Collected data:
------------------------------------------------------------

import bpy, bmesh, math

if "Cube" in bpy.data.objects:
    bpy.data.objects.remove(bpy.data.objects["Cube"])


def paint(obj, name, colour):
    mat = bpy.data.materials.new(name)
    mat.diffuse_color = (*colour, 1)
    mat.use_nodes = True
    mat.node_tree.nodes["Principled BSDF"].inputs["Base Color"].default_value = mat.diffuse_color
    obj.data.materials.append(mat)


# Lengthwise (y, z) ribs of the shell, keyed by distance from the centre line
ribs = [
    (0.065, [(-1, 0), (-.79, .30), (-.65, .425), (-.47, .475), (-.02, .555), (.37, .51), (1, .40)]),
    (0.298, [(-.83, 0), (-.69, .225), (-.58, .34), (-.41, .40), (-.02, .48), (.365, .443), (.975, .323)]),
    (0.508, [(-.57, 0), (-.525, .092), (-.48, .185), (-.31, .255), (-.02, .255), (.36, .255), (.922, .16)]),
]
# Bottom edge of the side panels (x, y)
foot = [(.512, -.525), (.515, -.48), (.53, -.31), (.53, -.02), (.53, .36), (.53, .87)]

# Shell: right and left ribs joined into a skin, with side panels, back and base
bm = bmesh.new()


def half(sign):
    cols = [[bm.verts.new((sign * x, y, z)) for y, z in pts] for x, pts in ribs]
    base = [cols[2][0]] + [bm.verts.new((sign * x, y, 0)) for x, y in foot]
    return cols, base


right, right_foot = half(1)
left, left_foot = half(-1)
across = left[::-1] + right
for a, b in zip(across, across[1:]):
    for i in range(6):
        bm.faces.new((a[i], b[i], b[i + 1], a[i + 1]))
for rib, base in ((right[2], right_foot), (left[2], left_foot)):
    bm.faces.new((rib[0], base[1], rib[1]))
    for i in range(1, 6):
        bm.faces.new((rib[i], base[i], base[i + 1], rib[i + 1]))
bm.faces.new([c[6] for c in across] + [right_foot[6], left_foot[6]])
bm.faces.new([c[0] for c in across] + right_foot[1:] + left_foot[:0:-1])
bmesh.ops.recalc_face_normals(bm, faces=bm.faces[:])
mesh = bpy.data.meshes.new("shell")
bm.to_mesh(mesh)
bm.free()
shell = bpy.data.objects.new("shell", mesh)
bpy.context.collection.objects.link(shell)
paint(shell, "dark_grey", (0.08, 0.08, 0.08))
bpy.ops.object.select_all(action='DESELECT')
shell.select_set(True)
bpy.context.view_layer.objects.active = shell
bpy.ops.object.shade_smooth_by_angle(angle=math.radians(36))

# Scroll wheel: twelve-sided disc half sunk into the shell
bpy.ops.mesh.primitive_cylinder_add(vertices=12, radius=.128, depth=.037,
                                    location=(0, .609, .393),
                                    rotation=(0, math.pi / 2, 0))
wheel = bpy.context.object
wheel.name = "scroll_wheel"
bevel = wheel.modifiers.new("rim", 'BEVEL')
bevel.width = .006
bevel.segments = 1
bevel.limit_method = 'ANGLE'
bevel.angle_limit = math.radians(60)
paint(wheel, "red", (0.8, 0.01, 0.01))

------------------------------------------------------------

Set down each line of the data precisely as it appears above.

import bpy, bmesh, math

if "Cube" in bpy.data.objects:
    bpy.data.objects.remove(bpy.data.objects["Cube"])


def paint(obj, name, colour):
    mat = bpy.data.materials.new(name)
    mat.diffuse_color = (*colour, 1)
    mat.use_nodes = True
    mat.node_tree.nodes["Principled BSDF"].inputs["Base Color"].default_value = mat.diffuse_color
    obj.data.materials.append(mat)


# Lengthwise (y, z) ribs of the shell, keyed by distance from the centre line
ribs = [
    (0.065, [(-1, 0), (-.79, .30), (-.65, .425), (-.47, .475), (-.02, .555), (.37, .51), (1, .40)]),
    (0.298, [(-.83, 0), (-.69, .225), (-.58, .34), (-.41, .40), (-.02, .48), (.365, .443), (.975, .323)]),
    (0.508, [(-.57, 0), (-.525, .092), (-.48, .185), (-.31, .255), (-.02, .255), (.36, .255), (.922, .16)]),
]
# Bottom edge of the side panels (x, y)
foot = [(.512, -.525), (.515, -.48), (.53, -.31), (.53, -.02), (.53, .36), (.53, .87)]

# Shell: right and left ribs joined into a skin, with side panels, back and base
bm = bmesh.new()


def half(sign):
    cols = [[bm.verts.new((sign * x, y, z)) for y, z in pts] for x, pts in ribs]
    base = [cols[2][0]] + [bm.verts.new((sign * x, y, 0)) for x, y in foot]
    return cols, base


right, right_foot = half(1)
left, left_foot = half(-1)
across = left[::-1] + right
for a, b in zip(across, across[1:]):
    for i in range(6):
        bm.faces.new((a[i], b[i], b[i + 1], a[i + 1]))
for rib, base in ((right[2], right_foot), (left[2], left_foot)):
    bm.faces.new((rib[0], base[1], rib[1]))
    for i in range(1, 6):
        bm.faces.new((rib[i], base[i], base[i + 1], rib[i + 1]))
bm.faces.new([c[6] for c in across] + [right_foot[6], left_foot[6]])
bm.faces.new([c[0] for c in across] + right_foot[1:] + left_foot[:0:-1])
bmesh.ops.recalc_face_normals(bm, faces=bm.faces[:])
mesh = bpy.data.meshes.new("shell")
bm.to_mesh(mesh)
bm.free()
shell = bpy.data.objects.new("shell", mesh)
bpy.context.collection.objects.link(shell)
paint(shell, "dark_grey", (0.08, 0.08, 0.08))
bpy.ops.object.select_all(action='DESELECT')
shell.select_set(True)
bpy.context.view_layer.objects.active = shell
bpy.ops.object.shade_smooth_by_angle(angle=math.radians(36))

# Scroll wheel: twelve-sided disc half sunk into the shell
bpy.ops.mesh.primitive_cylinder_add(vertices=12, radius=.128, depth=.037,
                                    location=(0, .609, .393),
                                    rotation=(0, math.pi / 2, 0))
wheel = bpy.context.object
wheel.name = "scroll_wheel"
bevel = wheel.modifiers.new("rim", 'BEVEL')
bevel.width = .006
bevel.segments = 1
bevel.limit_method = 'ANGLE'
bevel.angle_limit = math.radians(60)
paint(wheel, "red", (0.8, 0.01, 0.01))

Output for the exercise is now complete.